- _EXERCISE INSTRUCTIONS_
Identify every line in the records below that contains the word "PANEL", and reproduce each one.

- _EXTRACTED ENTRIES_
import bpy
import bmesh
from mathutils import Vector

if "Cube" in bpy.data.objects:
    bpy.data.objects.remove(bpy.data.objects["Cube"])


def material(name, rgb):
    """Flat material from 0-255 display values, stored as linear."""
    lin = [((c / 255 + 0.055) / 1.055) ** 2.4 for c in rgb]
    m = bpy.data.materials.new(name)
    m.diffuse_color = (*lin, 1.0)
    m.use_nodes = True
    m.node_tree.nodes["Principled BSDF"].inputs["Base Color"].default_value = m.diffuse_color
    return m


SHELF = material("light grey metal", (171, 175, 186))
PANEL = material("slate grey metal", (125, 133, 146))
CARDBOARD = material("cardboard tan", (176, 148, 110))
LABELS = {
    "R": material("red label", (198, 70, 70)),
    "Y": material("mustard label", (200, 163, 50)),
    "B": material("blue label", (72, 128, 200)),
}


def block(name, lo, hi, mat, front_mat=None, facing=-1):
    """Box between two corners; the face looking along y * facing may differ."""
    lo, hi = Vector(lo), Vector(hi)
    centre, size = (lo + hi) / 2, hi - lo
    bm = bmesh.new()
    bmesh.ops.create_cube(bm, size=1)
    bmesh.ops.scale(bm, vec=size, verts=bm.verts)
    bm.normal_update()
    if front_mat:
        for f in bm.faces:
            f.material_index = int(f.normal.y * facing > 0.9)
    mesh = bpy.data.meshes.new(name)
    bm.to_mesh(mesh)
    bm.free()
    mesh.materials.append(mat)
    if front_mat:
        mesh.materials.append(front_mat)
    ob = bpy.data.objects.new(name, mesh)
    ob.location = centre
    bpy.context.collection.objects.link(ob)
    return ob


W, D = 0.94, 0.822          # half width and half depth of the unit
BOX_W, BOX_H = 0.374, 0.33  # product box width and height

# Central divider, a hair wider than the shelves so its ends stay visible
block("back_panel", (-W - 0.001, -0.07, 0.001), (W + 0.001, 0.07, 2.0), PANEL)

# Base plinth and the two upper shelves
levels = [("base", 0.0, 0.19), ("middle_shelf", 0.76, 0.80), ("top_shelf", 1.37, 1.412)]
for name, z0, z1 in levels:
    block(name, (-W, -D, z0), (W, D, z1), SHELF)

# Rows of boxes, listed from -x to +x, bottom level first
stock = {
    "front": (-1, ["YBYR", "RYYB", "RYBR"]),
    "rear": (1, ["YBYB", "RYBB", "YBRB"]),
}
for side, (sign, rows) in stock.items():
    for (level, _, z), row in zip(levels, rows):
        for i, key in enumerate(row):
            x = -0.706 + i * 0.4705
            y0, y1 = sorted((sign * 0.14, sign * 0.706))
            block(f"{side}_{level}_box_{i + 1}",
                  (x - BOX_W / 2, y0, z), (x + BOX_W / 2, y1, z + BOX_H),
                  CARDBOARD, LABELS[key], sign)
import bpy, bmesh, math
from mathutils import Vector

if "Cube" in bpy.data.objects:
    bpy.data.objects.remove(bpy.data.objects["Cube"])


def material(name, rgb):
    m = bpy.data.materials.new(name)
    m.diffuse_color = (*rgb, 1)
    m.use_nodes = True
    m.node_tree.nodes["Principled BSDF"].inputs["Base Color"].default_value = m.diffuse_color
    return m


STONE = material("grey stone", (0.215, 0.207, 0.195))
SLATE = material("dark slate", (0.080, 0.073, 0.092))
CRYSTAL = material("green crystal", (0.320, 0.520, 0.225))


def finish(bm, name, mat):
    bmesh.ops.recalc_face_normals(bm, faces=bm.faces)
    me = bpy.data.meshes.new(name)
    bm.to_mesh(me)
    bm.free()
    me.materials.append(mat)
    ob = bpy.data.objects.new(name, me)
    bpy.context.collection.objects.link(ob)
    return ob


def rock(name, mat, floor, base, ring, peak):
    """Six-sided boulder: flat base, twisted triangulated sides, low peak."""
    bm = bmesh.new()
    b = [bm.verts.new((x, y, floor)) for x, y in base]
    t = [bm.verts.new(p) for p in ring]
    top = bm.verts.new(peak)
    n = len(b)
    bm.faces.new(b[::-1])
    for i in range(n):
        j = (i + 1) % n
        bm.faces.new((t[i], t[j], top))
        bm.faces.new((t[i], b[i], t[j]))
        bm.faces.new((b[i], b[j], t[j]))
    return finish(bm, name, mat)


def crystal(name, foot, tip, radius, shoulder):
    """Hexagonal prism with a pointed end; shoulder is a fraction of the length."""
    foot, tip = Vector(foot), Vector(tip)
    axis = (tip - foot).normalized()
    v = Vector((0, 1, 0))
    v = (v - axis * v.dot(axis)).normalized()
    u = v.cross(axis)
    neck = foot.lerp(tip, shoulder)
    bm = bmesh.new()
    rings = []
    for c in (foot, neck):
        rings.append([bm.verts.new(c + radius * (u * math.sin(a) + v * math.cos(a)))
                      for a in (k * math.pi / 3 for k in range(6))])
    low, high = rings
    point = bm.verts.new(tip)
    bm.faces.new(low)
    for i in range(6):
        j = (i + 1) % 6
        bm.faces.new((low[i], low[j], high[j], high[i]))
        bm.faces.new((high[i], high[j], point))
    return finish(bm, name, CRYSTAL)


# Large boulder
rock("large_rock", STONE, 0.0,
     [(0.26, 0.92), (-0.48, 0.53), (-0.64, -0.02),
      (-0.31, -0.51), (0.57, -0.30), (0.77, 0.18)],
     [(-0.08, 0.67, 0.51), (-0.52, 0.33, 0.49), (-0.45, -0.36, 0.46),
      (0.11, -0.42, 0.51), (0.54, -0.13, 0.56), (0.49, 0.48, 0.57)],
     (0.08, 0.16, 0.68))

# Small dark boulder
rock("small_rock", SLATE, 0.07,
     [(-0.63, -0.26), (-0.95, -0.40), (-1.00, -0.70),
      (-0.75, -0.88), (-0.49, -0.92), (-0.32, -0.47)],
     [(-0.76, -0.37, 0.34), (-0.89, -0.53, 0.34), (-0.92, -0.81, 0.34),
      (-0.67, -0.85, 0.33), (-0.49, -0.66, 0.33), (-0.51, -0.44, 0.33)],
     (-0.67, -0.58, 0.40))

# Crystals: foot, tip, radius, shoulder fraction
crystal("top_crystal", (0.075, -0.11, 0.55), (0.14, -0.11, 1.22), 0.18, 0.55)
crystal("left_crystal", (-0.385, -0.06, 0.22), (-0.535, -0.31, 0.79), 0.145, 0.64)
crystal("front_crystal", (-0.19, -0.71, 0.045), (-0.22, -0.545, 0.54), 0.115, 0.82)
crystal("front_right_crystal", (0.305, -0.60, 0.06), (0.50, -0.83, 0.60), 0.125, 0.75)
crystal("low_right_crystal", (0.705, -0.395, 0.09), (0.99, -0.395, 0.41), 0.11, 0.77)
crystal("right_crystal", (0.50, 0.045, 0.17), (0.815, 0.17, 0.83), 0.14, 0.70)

- _REPLY TO THE EXERCISE_
PANEL = material("slate grey metal", (125, 133, 146))
block("back_panel", (-W - 0.001, -0.07, 0.001), (W + 0.001, 0.07, 2.0), PANEL)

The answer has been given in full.